According to security researchers at Eclypsium, the BootHole vulnerability affects almost all Linux distributions and Windows systems using GRUB2 bootloader with Secure Boot.
And the Unified Extensible Firmware Interface (UEFI) also uses a bootloader to load critical components, and the operating system to ensure that only cryptographically signed code executes during the boot process.
How GRUB2 Bootloader Vulnerability affects Linux Systems
BootHole is a buffer overflow vulnerability affecting all versions of GRUB2, and it parses content from the config file, which are typically not signed like other files and executables, allowing attackers to break the trust mechanism.
While GRUB2 is the most popular bootloader in Linux distros, making all such systems vulnerable to attacks. An attacker can gain arbitrary code execution within the UEFI execution environment through the buffer overflow, which could be leveraged to run malware, change the boot process, or execute any other malicious codes.
The grub.cfg file which is located in the EFI system partition could also be used to modify the file, as an attacker will still require initial foothold on the targeted system with admin privileges to eventually enable additional escalation of privilege and persistence on the device.
How the Linux Distros are Responding To BootHole
Eclypsium has responsibly coordinated with the major Linux developers in response to BootHole, with the security teams haven released security fixes for their various affected products and some are still working on the fixes as well.

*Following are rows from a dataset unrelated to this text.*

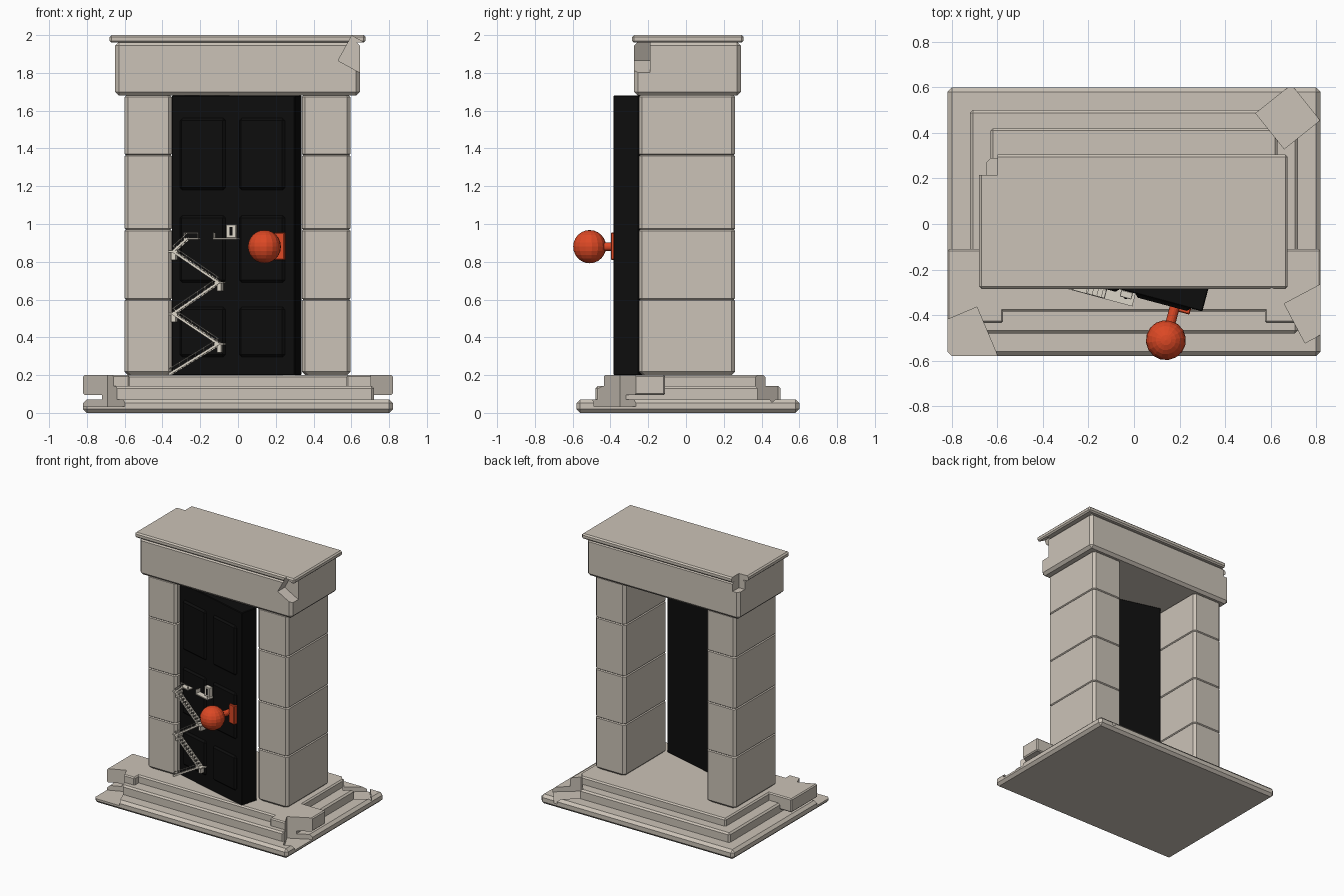
import bpy, bmesh, math
from mathutils import Matrix, Vector

if "Cube" in bpy.data.objects:
    bpy.data.objects.remove(bpy.data.objects["Cube"])


def material(name, rgb):
    m = bpy.data.materials.new(name)
    m.diffuse_color = (*rgb, 1)
    m.use_nodes = True
    m.node_tree.nodes["Principled BSDF"].inputs["Base Color"].default_value = m.diffuse_color
    return m


STONE = material("stone", (0.60, 0.545, 0.475))
BLACK = material("black_paint", (0.004, 0.004, 0.004))
ORANGE = material("orange_red", (0.72, 0.065, 0.018))
IVORY = material("ivory", (0.72, 0.67, 0.58))
# hinged door frame: x along the leaf, -y outward
DOOR = Matrix.Translation((-0.35, -0.21, 0)) @ Matrix.Rotation(math.radians(-15), 4, 'Z')
I4 = Matrix.Identity(4)


def finish(bm, name, mat, matrix=I4):
    bmesh.ops.transform(bm, matrix=matrix, verts=bm.verts)
    bmesh.ops.recalc_face_normals(bm, faces=bm.faces)
    me = bpy.data.meshes.new(name)
    bm.to_mesh(me)
    bm.free()
    ob = bpy.data.objects.new(name, me)
    bpy.context.collection.objects.link(ob)
    me.materials.append(mat)
    return ob


def add_box(bm, lo, hi, m=I4):
    lo, hi = Vector(lo), Vector(hi)
    s = Matrix.Diagonal((*(hi - lo), 1))
    return bmesh.ops.create_cube(bm, size=1, matrix=m @ Matrix.Translation((lo + hi) / 2) @ s)


def box(name, lo, hi, mat=STONE, bevel=0.0, matrix=I4):
    bm = bmesh.new()
    add_box(bm, lo, hi)
    if bevel:
        bmesh.ops.bevel(bm, geom=bm.edges[:], offset=bevel, segments=1, affect='EDGES')
    return finish(bm, name, mat, matrix)


def bar(bm, a, b, y0, y1, t):
    """Slim bar in the door frame from (x,z) a to b, spanning y0..y1."""
    dx, dz = b[0] - a[0], b[1] - a[1]
    m = Matrix.Translation((a[0], 0, a[1])) @ Matrix.Rotation(-math.atan2(dz, dx), 4, 'Y')
    add_box(bm, (0, y0, -t / 2), (math.hypot(dx, dz), y1, t / 2), m)


def cut(ob, cutter):
    cutter.hide_render = True
    mod = ob.modifiers.new("chip", 'BOOLEAN')
    mod.object, mod.operation, mod.solver = cutter, 'DIFFERENCE', 'EXACT'
    bpy.context.view_layer.objects.active = ob
    bpy.ops.object.modifier_apply(modifier=mod.name)


# stepped base
base = [
    box("base_slab", (-0.82, -0.58, 0), (0.82, 0.60, 0.072), bevel=0.02),
    box("middle_step", (-0.72, -0.48, 0.06), (0.72, 0.50, 0.142), bevel=0.012),
    box("top_step", (-0.63, -0.385, 0.13), (0.63, 0.42, 0.2), bevel=0.01),
    box("left_step_wing", (-0.82, -0.435, 0.095), (-0.575, -0.11, 0.2), bevel=0.008),
    box("right_step_wing", (0.575, -0.435, 0.095), (0.82, -0.11, 0.2), bevel=0.008),
]
# broken corners of the base: corner point, angle, size
chips = [((-0.69, -0.365), math.atan2(-0.055, -0.13), 0.30, 0.25),
         ((0.66, -0.35), math.atan2(-0.17, 0.09), 0.195, 0.30),
         ((0.66, 0.33), math.atan2(0.12, 0.15), 0.20, 0.20)]
for (cx, cy), ang, sx, sy in chips:
    m = Matrix.Translation((cx, cy, 0)) @ Matrix.Rotation(ang, 4, 'Z')
    c = box("chip_cutter", (0, 0, 0.035), (sx, sy, 0.4), matrix=m)
    for part in base:
        cut(part, c)
    bpy.data.objects.remove(c)


# pillars with thin joint grooves
def pillar(name, x0, x1, y0=-0.25, y1=0.26, b=0.018):
    levels = [(0.2, b), (0.2 + b, 0)]
    for z in (0.6, 0.97, 1.365):
        levels += [(z - 0.006, 0), (z, 0.007), (z + 0.006, 0)]
    levels += [(1.69 - b, 0), (1.69, b)]
    bm = bmesh.new()
    rings = []
    for z, i in levels:
        l, r, f, k = x0 + i, x1 - i, y0 + i, y1 - i
        pts = [(l + b, f), (r - b, f), (r, f + b), (r, k - b), (r - b, k), (l + b, k), (l, k - b), (l, f + b)]
        rings.append([bm.verts.new((x, y, z)) for x, y in pts])
    for a, c in zip(rings, rings[1:]):
        for j in range(8):
            bm.faces.new((a[j], a[(j + 1) % 8], c[(j + 1) % 8], c[j]))
    bm.faces.new(rings[0])
    bm.faces.new(rings[-1])
    finish(bm, name, STONE)


pillar("left_pillar", -0.60, -0.35)
pillar("right_pillar", 0.338, 0.595)

# lintel and cap with chipped corners
top = [box("lintel", (-0.65, -0.275, 1.68), (0.645, 0.29, 1.965), bevel=0.02),
       box("cap", (-0.68, -0.285, 1.96), (0.675, 0.305, 2.0), bevel=0.01)]
m = Matrix.Translation((0.53, 0, 1.865)) @ Matrix.Rotation(math.atan2(0.055, 0.1), 4, 'Y')
cutters = [box("chip_cutter", (0, -0.4, 0), (0.3, -0.19, 0.15), matrix=m),
           box("chip_cutter", (-0.8, 0.215, 1.89), (-0.6, 0.4, 2.1))]
for c in cutters:
    for part in top:
        cut(part, c)
    bpy.data.objects.remove(c)

# door leaf with six raised panels
box("door_leaf", (0, 0, 0.2), (0.673, 0.14, 1.68), BLACK, 0.004, DOOR)
for u in (0.045, 0.37):
    for z0, z1 in ((0.295, 0.56), (0.69, 1.045), (1.18, 1.56)):
        box("door_panel", (u, -0.015, z0), (u + 0.25, 0.02, z1), BLACK, 0.013, DOOR)

# round knob, stem and narrow plate
bm = bmesh.new()
bmesh.ops.create_uvsphere(bm, u_segments=16, v_segments=12, radius=0.088,
                          matrix=Matrix.Translation((0.551, -0.163, 0.88)))
finish(bm, "door_knob", ORANGE, DOOR)
bm = bmesh.new()
bmesh.ops.create_cone(bm, cap_ends=True, segments=16, radius1=0.022, radius2=0.022, depth=0.12,
                      matrix=Matrix.Translation((0.551, -0.055, 0.88)) @ Matrix.Rotation(math.pi / 2, 4, 'X'))
finish(bm, "knob_stem", ORANGE, DOOR)
box("knob_plate", (0.568, -0.028, 0.81), (0.622, 0.01, 0.955), ORANGE, 0.004, DOOR)

# tiny zigzag staircase climbing the door face
D = 0.058
pts = [(0.0, 0.205), (0.27, 0.365), (0.02, 0.525), (0.27, 0.69), (0.02, 0.855), (0.10, 0.925)]
for a, b in zip(pts, pts[1:]):
    bm = bmesh.new()
    n = max(4, round(math.dist(a, b) / 0.026))
    for y in (-D, -0.022):
        bar(bm, a, b, y, y + 0.006, 0.012)
    bar(bm, (a[0], a[1] + 0.028), (b[0], b[1] + 0.028), -D, -D + 0.004, 0.004)
    for i in range(n):
        t = (i + 0.5) / n
        x, z = a[0] + (b[0] - a[0]) * t, a[1] + (b[1] - a[1]) * t
        add_box(bm, (x - 0.011, -D, z), (x + 0.011, -0.016, z + 0.005))
        if i % 2 == 0:
            add_box(bm, (x - 0.0015, -D, z), (x + 0.0015, -D + 0.003, z + 0.028))
    finish(bm, "stair_flight", IVORY, DOOR)
# turning landings with brackets
for x, z in pts[1:5]:
    bm = bmesh.new()
    add_box(bm, (x - 0.025, -D, z - 0.006), (x + 0.025, 0, z + 0.004))
    add_box(bm, (x - 0.012, -0.045, z - 0.045), (x + 0.012, 0, z - 0.006))
    finish(bm, "stair_landing", IVORY, DOOR)
# upper platforms with railings
for x0, x1, end in ((0.08, 0.16, 0.08), (0.24, 0.37, 0.24)):
    bm = bmesh.new()
    add_box(bm, (x0, -D, 0.918), (x1, 0, 0.926))
    add_box(bm, (end, -D, 0.92), (end + 0.004, 0, 0.955) if x0 > 0.2 else (end + 0.004, -D + 0.004, 0.955))
    add_box(bm, (x1 - 0.004, -D, 0.92), (x1, -D + 0.004, 0.955))
    if x0 < 0.2:
        add_box(bm, (x0, -D, 0.951), (x1, -D + 0.004, 0.955))
    finish(bm, "stair_platform", IVORY, DOOR)
# miniature doorway on the platform
box("tiny_doorway", (0.305, -0.03, 0.926), (0.358, 0, 0.998), IVORY, 0.002, DOOR)
box("tiny_door", (0.325, -0.034, 0.94), (0.34, -0.029, 0.985), BLACK, 0, DOOR)
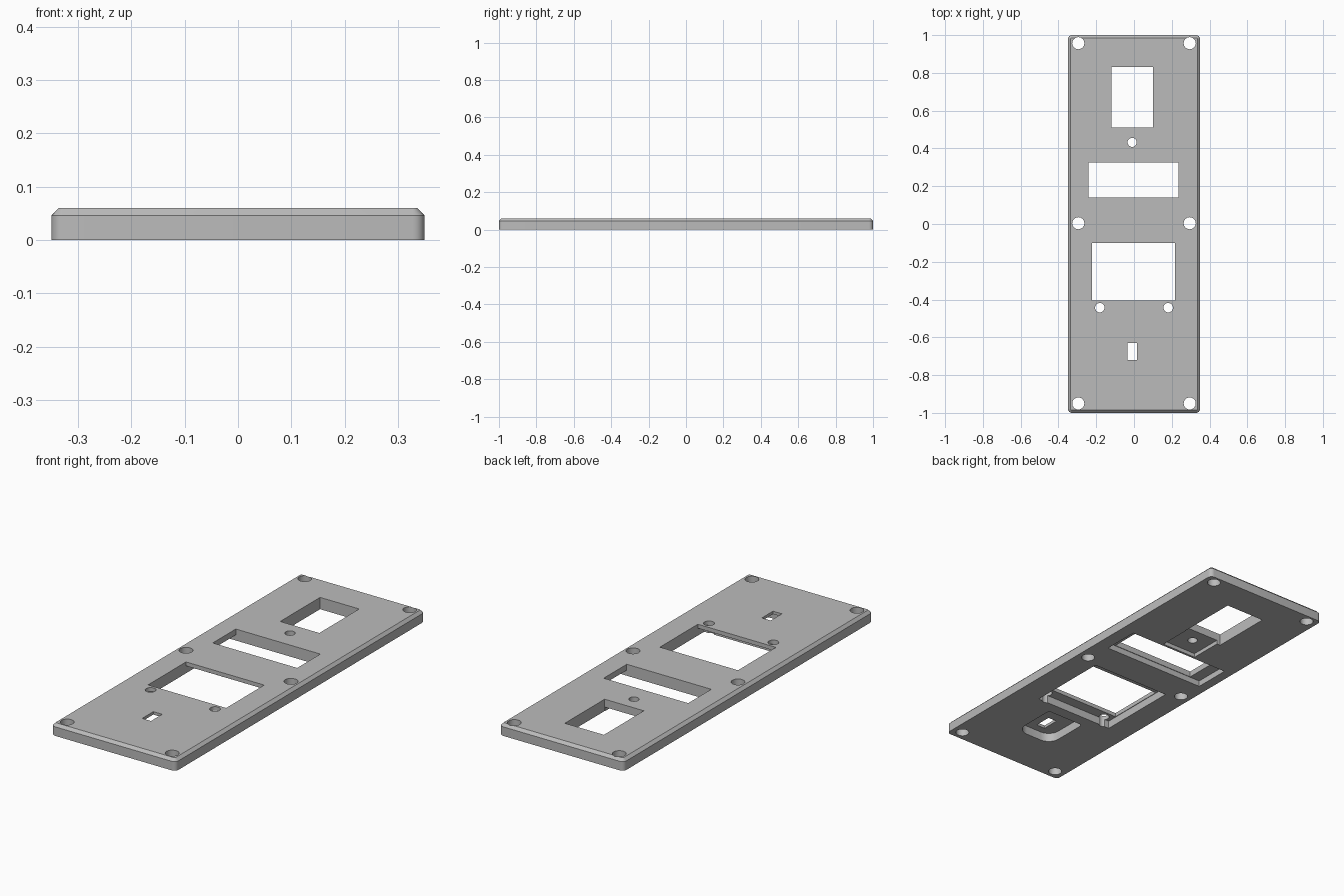
import bpy
import bmesh
from math import cos, sin, pi, radians

cube = bpy.data.objects.get("Cube")
if cube:
    bpy.data.objects.remove(cube, do_unlink=True)

THICK = 0.06
CHAMFER = 0.014

grey = bpy.data.materials.new("plate grey")
grey.use_nodes = True
colour = (0.5, 0.5, 0.5, 1)
grey.diffuse_color = colour
grey.node_tree.nodes["Principled BSDF"].inputs["Base Color"].default_value = colour


def rounded_rect(x0, x1, y0, y1, low_r=0.0, high_r=0.0, steps=6):
    """Outline with separate radii for the front and back corners."""
    corners = [(x1, y1, high_r, 0), (x0, y1, high_r, 1),
               (x0, y0, low_r, 2), (x1, y0, low_r, 3)]
    points = []
    for x, y, r, quarter in corners:
        if r == 0:
            points.append((x, y))
            continue
        cx = x - r if x == x1 else x + r
        cy = y - r if y == y1 else y + r
        for i in range(steps + 1):
            a = (quarter + i / steps) * pi / 2
            points.append((cx + r * cos(a), cy + r * sin(a)))
    return points


def circle(x, y, r, steps=28):
    return [(x + r * cos(2 * pi * i / steps), y + r * sin(2 * pi * i / steps))
            for i in range(steps)]


def loft(name, sections):
    """Solid through a stack of (outline, height) sections."""
    bm = bmesh.new()
    loops = [[bm.verts.new((x, y, z)) for x, y in outline] for outline, z in sections]
    bm.faces.new(loops[0][::-1])
    bm.faces.new(loops[-1])
    for low, high in zip(loops, loops[1:]):
        for i in range(len(low)):
            j = (i + 1) % len(low)
            bm.faces.new((low[i], low[j], high[j], high[i]))
    bmesh.ops.recalc_face_normals(bm, faces=bm.faces)
    mesh = bpy.data.meshes.new(name)
    bm.to_mesh(mesh)
    bm.free()
    mesh.materials.append(grey)
    obj = bpy.data.objects.new(name, mesh)
    bpy.context.scene.collection.objects.link(obj)
    return obj


# Plate with rounded corners and a chamfered top rim
outer = rounded_rect(-0.35, 0.35, -1, 1, 0.022, 0.022)
c = CHAMFER
inner = rounded_rect(-0.35 + c, 0.35 - c, -1 + c, 1 - c, 0.022 - c, 0.022 - c)
plate = loft("panel_plate", [(outer, 0), (outer, THICK - c), (inner, THICK)])

# Shallow pockets in the underside: outline and depth
pockets = [
    (rounded_rect(-0.1, 0.098, 0.34, 0.53), 0.02),
    (rounded_rect(-0.3, 0.28, 0.137, 0.328), 0.03),
    (rounded_rect(-0.225, 0.22, -0.46, -0.03), 0.04),
    (rounded_rect(-0.105, 0.105, -0.76, -0.52, 0.06, 0.015), 0.045),
]

# Openings right through the plate
openings = [
    rounded_rect(-0.12, 0.1, 0.51, 0.83),
    rounded_rect(-0.24, 0.235, 0.14, 0.325),
    rounded_rect(-0.222, 0.217, -0.405, -0.1),
    rounded_rect(-0.035, 0.015, -0.72, -0.63),
    circle(-0.01, 0.432, 0.024),
]
for side in (-1, 1):
    openings.append(circle(side * 0.181, -0.443, 0.025))
    for y in (-0.95, 0.004, 0.957):
        openings.append(circle(side * 0.295, y, 0.032))

cuts = pockets + [(outline, THICK + 0.05) for outline in openings]
cutters = []
for outline, top in cuts:
    cutter = loft("cutter", [(outline, -0.05), (outline, top)])
    cutter.hide_render = True
    cutters.append(cutter)
    mod = plate.modifiers.new("cut", "BOOLEAN")
    mod.operation = "DIFFERENCE"
    mod.solver = "EXACT"
    mod.object = cutter

# Bake the cuts and drop the cutters
bpy.context.view_layer.update()
graph = bpy.context.evaluated_depsgraph_get()
result = bpy.data.meshes.new_from_object(plate.evaluated_get(graph))
plate.modifiers.clear()
plate.data = result
for cutter in cutters:
    bpy.data.objects.remove(cutter, do_unlink=True)

# Smooth round walls, sharp edges elsewhere
result.shade_smooth()
result.set_sharp_from_angle(angle=radians(30))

Debian developers have acknowledged the BootHole vulnerability and are currently doing an in-depth audit of GRUB2’s source code, with Debian 10 “buster” as the first Debian release to include support for UEFI Secure Boot, the Debian security team have scheduled the fixes in the upcoming version 10.5 point release on August 1, 2020.
The most popular Linux distros, Ubuntu have also released updates for GRUB2 bootloader with Ubuntu 14.04 ESM, 16.04 LTS, 18.04 LTS, and 20.04 LTS in 2.06 from the Canonical security team.